Jump to content

Louis Lachenal 30B Anglo - Numbered Keys, Black Accidentals


nkgibbs
 Share

Recommended Posts

  • 4 weeks later...
  • 10 months later...

Hello people,

 

I recently obtained a 26 button Lachenal C/G, number 18863 (or 18868, the number stamp is unclear), Rosewood ends (and the reed pan for a 30 key instrument) with steel reeds and five fold green bellows. Accidentals are black the white bone buttons numbered 1 - 10 on both sides ( 1 - 5 on the "C" row and 6 -10 on the "G" row). The accidentals are offset, as you can see in the photo. Unfortunately when I removed the Right Hand end, the Action Box and frame all collapsed into dust due to a catastrohic attack of worm.  I may be able to save the right reed pan and none of the rosewood is significantly damaged. The Left side is unaffected.

I also have a 24 button Lachenal labelled "Silber and Fleming", number 18273, with numbered bone buttons and brass reeds, the extra accidental buttons are engraved C/D Sharp and G/B sharp on both sides (I don't have a "hash" button on my keyboard).

 

Mike

 

WP_20181029_16_16_53_Pro.jpg

Link to comment
Share on other sites

Quite, and this is a picture of the Right hand action pan after I removed the end, it just crumbled to dust. Interestingly there is no A/G reversal on the LHS  you get G sharp/Bflat, C sharp /E flat and A/Bflat (according to the impressed marks on the reed shoes). I'm hopeful I will eventually restore/rebuild it and then see how/if having the C sharp/Bflat helps playing in F or Bflat in comparison to a "normal" 30 Key. I haven't looked yet but suspect a similar result on the right.

 

Mike

WP_20181029_16_39_26_Pro.jpg

Link to comment
Share on other sites

I once had sign of woodworm (nothing this drastic, just new holes and wood dust) in the frame of a newly-framed picture.  I hustled that thing out to the garage until it was good and freezing cold winter weather  to be sure all the worms were dead and gone - you don't want them anywhere near any wooden instruments of value!  Good luck with restoring it.

 

Ken

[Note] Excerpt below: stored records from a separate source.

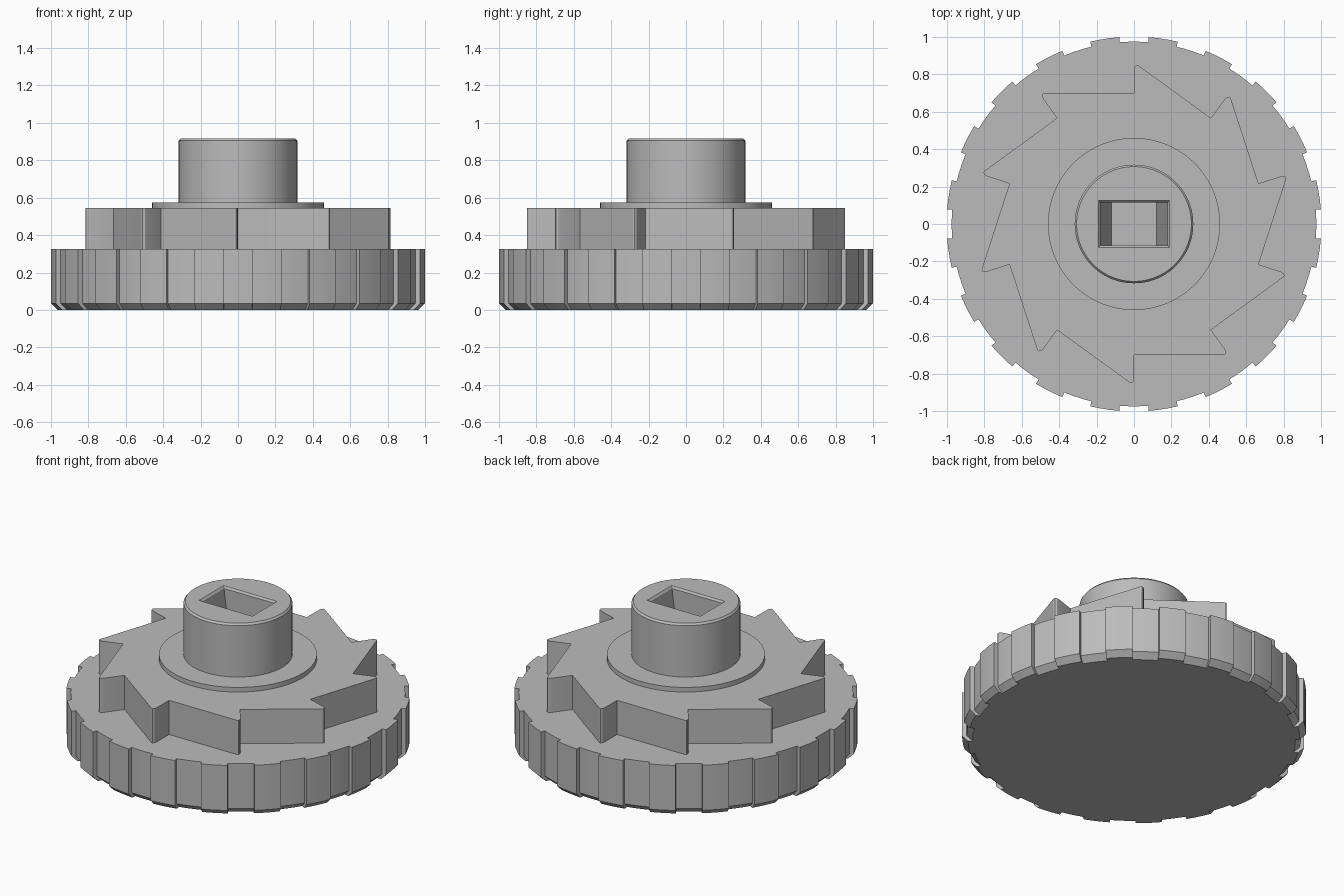
import bpy
import bmesh
from math import sin, cos, tau, radians

cube = bpy.data.objects.get("Cube")
if cube:
    bpy.data.objects.remove(cube)

grey = bpy.data.materials.new("plain grey")
grey.use_nodes = True
grey.diffuse_color = (0.5, 0.5, 0.5, 1)
grey.node_tree.nodes["Principled BSDF"].inputs["Base Color"].default_value = (0.5, 0.5, 0.5, 1)


def loft(name, sections):
    """Join equal-length outlines, given as (points, z), into a closed solid."""
    bm = bmesh.new()
    rings = [[bm.verts.new((x, y, z)) for x, y in pts] for pts, z in sections]
    count = len(rings[0])
    for low, high in zip(rings, rings[1:]):
        for i in range(count):
            j = (i + 1) % count
            bm.faces.new((low[i], low[j], high[j], high[i]))
    bm.faces.new(rings[0][::-1])
    bm.faces.new(rings[-1])
    bmesh.ops.recalc_face_normals(bm, faces=bm.faces)
    mesh = bpy.data.meshes.new(name)
    bm.to_mesh(mesh)
    bm.free()
    mesh.materials.append(grey)
    obj = bpy.data.objects.new(name, mesh)
    bpy.context.collection.objects.link(obj)
    return obj


def circle(radius, count=96):
    return [(radius * cos(tau * i / count), radius * sin(tau * i / count)) for i in range(count)]


def grip_outline(inset):
    """Twenty shallow notches alternating with raised pads."""
    points = []
    for k in range(40):
        radius = (0.975 if k % 2 == 0 else 1.002) - inset
        for step in range(4):
            a = radians(9 * k - 4.5 + 3 * step)
            points.append((radius * cos(a), radius * sin(a)))
    return points


def ratchet_outline():
    """Ten teeth with a radial face, a rounded tip and a sloping back."""
    tooth = [(0, 0.70), (0, 0.825), (0.004, 0.842), (0.012, 0.85), (0.022, 0.849), (0.03, 0.843)]
    points = []
    for k in range(10):
        c, s = cos(tau * k / 10), sin(tau * k / 10)
        points += [(x * c + y * s, y * c - x * s) for x, y in tooth]
    return points[::-1]


def rectangle(x, y):
    return [(-x, -y), (x, -y), (x, y), (-x, y)]


# Knurled wheel with chamfered underside
wheel = loft("grip_wheel", [(grip_outline(0.035), 0), (grip_outline(0), 0.035), (grip_outline(0), 0.325)])

# Ratchet, flange and hub
ratchet = loft("ratchet", [(ratchet_outline(), 0.32), (ratchet_outline(), 0.545)])
hub = loft("hub", [(circle(0.46), 0.54), (circle(0.46), 0.575), (circle(0.317), 0.575),
                   (circle(0.317), 0.905), (circle(0.307), 0.917)])

# Tapered drive socket with a bevelled mouth
cutter = loft("socket_cutter", [(rectangle(0.12, 0.115), 0.45), (rectangle(0.18, 0.115), 0.905),
                                (rectangle(0.19, 0.125), 0.917), (rectangle(0.19, 0.125), 0.96)])
cutter.hide_render = True
for part in (ratchet, hub):
    mod = part.modifiers.new("socket", 'BOOLEAN')
    mod.operation = 'DIFFERENCE'
    mod.solver = 'EXACT'
    mod.object = cutter
    bpy.context.view_layer.objects.active = part
    bpy.ops.object.modifier_apply(modifier=mod.name)
bpy.data.objects.remove(cutter)

# Smooth the round walls, keep the edges crisp
bpy.ops.object.select_all(action='DESELECT')
for part in (wheel, ratchet, hub):
    part.select_set(True)
bpy.context.view_layer.objects.active = hub
bpy.ops.object.shade_smooth_by_angle(angle=radians(30))
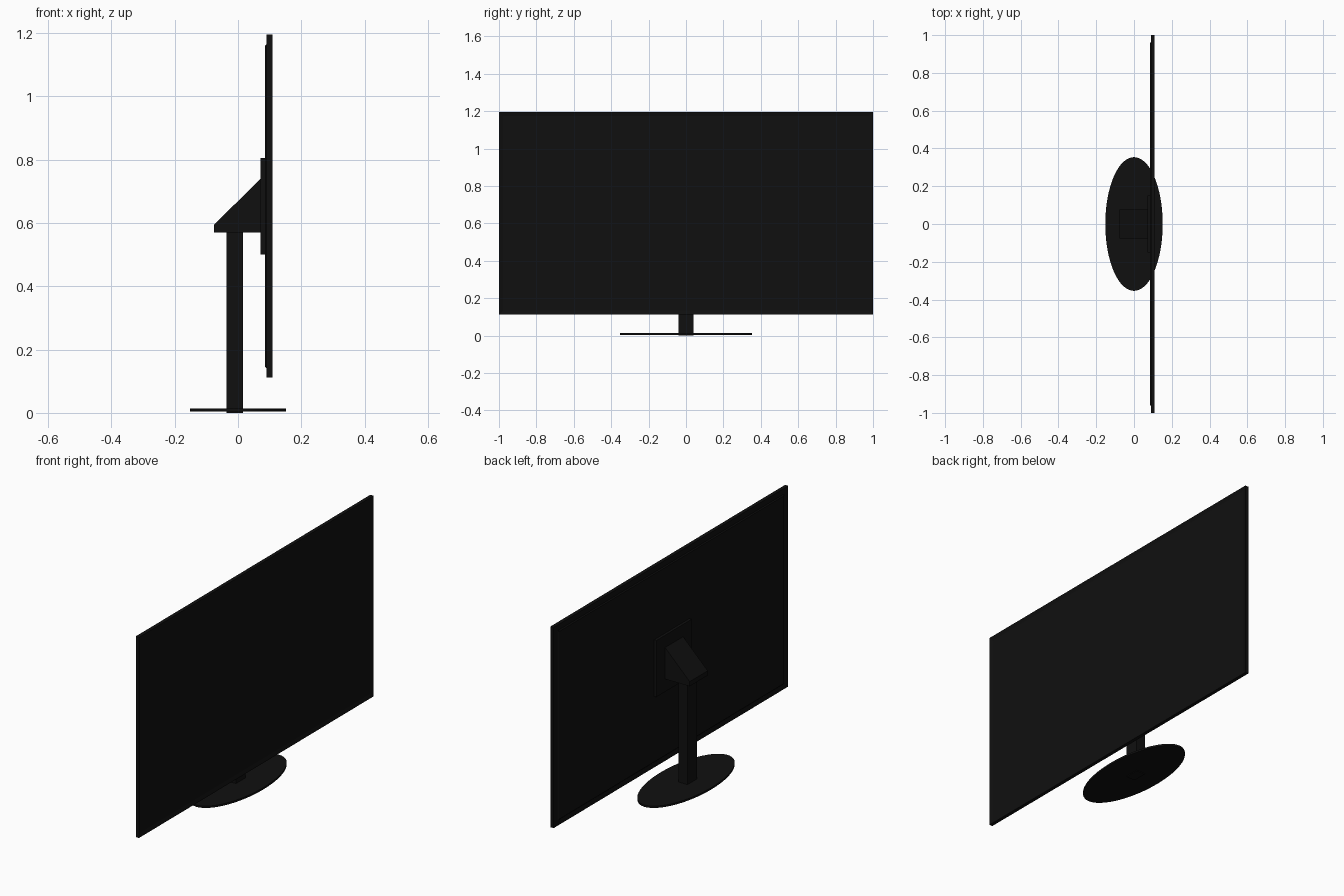
import bpy, bmesh

if "Cube" in bpy.data.objects:
    bpy.data.objects.remove(bpy.data.objects["Cube"])

black = bpy.data.materials.new("black_plastic")
black.diffuse_color = (0.005, 0.005, 0.005, 1)
black.use_nodes = True
black.node_tree.nodes["Principled BSDF"].inputs["Base Color"].default_value = black.diffuse_color


def finish(name, bm):
    bmesh.ops.recalc_face_normals(bm, faces=bm.faces)
    me = bpy.data.meshes.new(name)
    bm.to_mesh(me)
    bm.free()
    ob = bpy.data.objects.new(name, me)
    bpy.context.collection.objects.link(ob)
    me.materials.append(black)
    return ob


def box_bm(lo, hi):
    bm = bmesh.new()
    bmesh.ops.create_cube(bm, size=1)
    for v in bm.verts:
        v.co = [(a + b) / 2 + c * (b - a) for a, b, c in zip(lo, hi, v.co)]
    return bm


def face_toward(bm, sign):
    bm.normal_update()
    return max(bm.faces, key=lambda f: f.normal.x * sign)


# Panel with a narrow rim sloping in to the recessed display
bm = box_bm((0.09, -1, 0.112), (0.109, 1, 1.195))
display = face_toward(bm, 1)
bmesh.ops.inset_region(bm, faces=[display], thickness=0.006)
bmesh.ops.inset_region(bm, faces=[display], thickness=0.025, depth=-0.005)
finish("screen_panel", bm)

# Raised rear cover with slightly tapered edges
bm = box_bm((0.085, -0.967, 0.14), (0.091, 0.967, 1.165))
back = face_toward(bm, -1)
for v in back.verts:
    v.co.y *= 0.99
    v.co.z += 0.006 if v.co.z < 0.5 else -0.006
finish("rear_cover", bm)

# Mounting plate and upright
finish("mount_plate", box_bm((0.071, -0.15, 0.5), (0.086, 0.15, 0.805)))
finish("stand_post", box_bm((-0.037, -0.04, 0), (0.016, 0.04, 0.58)))

# Wedge bracket joining the upright to the plate
profile = [(-0.076, 0.569), (0.072, 0.569), (0.072, 0.74), (-0.076, 0.594)]
bm = bmesh.new()
side = bm.faces.new([bm.verts.new((x, -0.077, z)) for x, z in profile])
ext = bmesh.ops.extrude_face_region(bm, geom=[side], use_keep_orig=True)
for v in ext["geom"]:
    if isinstance(v, bmesh.types.BMVert):
        v.co.y = 0.077
finish("support_bracket", bm)

# Oval foot
bpy.ops.mesh.primitive_cylinder_add(vertices=64, radius=1, depth=0.01,
                                    location=(0, 0, 0.009))
foot = bpy.context.object
foot.name = "oval_foot"
foot.scale = (0.152, 0.354, 1)
bpy.ops.object.transform_apply(location=False, rotation=False, scale=True)
bpy.ops.object.shade_smooth_by_angle()
foot.data.materials.append(black)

Link to comment
Share on other sites

2 hours ago, Mike Jones said:

Interestingly there is no A/G reversal on the LHS

 

interesting indeed - I found this reversal so desirable that I even applied it to my 20b instruments (to which my personal Anglo experience is limited as yet) - could be done here (in the C row) too of course ?

 

Best wishes for this restoration project anyway - ?

 

Edited by Wolf Molkentin
typo, then grammar, clarification
Link to comment
Share on other sites

Thanks Guys,

All woodworm is now dead! treated with killer direct into the holes in the other parts of the concertina that remain. Amongst the dust in the photo above were a few insect carcases and I think from the state of it that the 'tina has seen a few cold winters and hot dry summers before I got hold of it. Anyway it will remain in the (unheated) garage in a box of its own whilst I work on it and well away from all my other boxes. The brass has cleaned up well as have all the buttons and the LHS reed and action pans and the reeds look to be pretty well unmolested. the adhesive holding the pads onto the grommets was still flexible and just peeled off and the pads did pretty much the same so not too much cleaning off of glue required.

Mike

  • Like 1
Link to comment
Share on other sites

17 hours ago, Ken_Coles said:

I once had sign of woodworm (nothing this drastic, just new holes and wood dust) in the frame of a newly-framed picture.  I hustled that thing out to the garage until it was good and freezing cold winter weather  to be sure all the worms were dead and gone - you don't want them anywhere near any wooden instruments of value!  Good luck with restoring it.

 

Freezing slowly is unlikely to kill woodworm because they are able to adapt to survive low temperatures. I've read that you need to rapidly freeze it to -20C for a few days, thaw it (so the bugs come out of hibernation), then rapidly freeze it a second time. Chemical pesticides may help prevent re-infestation but won't necessarily kill any larvae that are currently active under the surface, which can emerge several years later. The flight holes are where the beetles exited in the past. Another method is to heat the wood to over 50C (which risks over-drying and cracking the wood).

Link to comment
Share on other sites

I am reminded of the story I heard some years ago on how to tell if there is woodworm in the ends of a wooden ended concertina.

It seems you have to count the number of holes in the fretwork. If it is an odd number, there is a woodworm in there.

If it is an even number, it has left already! ?

  • Haha 1
Link to comment
Share on other sites

Join the conversation

You can post now and register later. If you have an account, sign in now to post with your account.

Guest
Reply to this topic...

×   Pasted as rich text.   Paste as plain text instead

  Only 75 emoji are allowed.

×   Your link has been automatically embedded.   Display as a link instead

×   Your previous content has been restored.   Clear editor

×   You cannot paste images directly. Upload or insert images from URL.

 Share

×
×
  • Create New...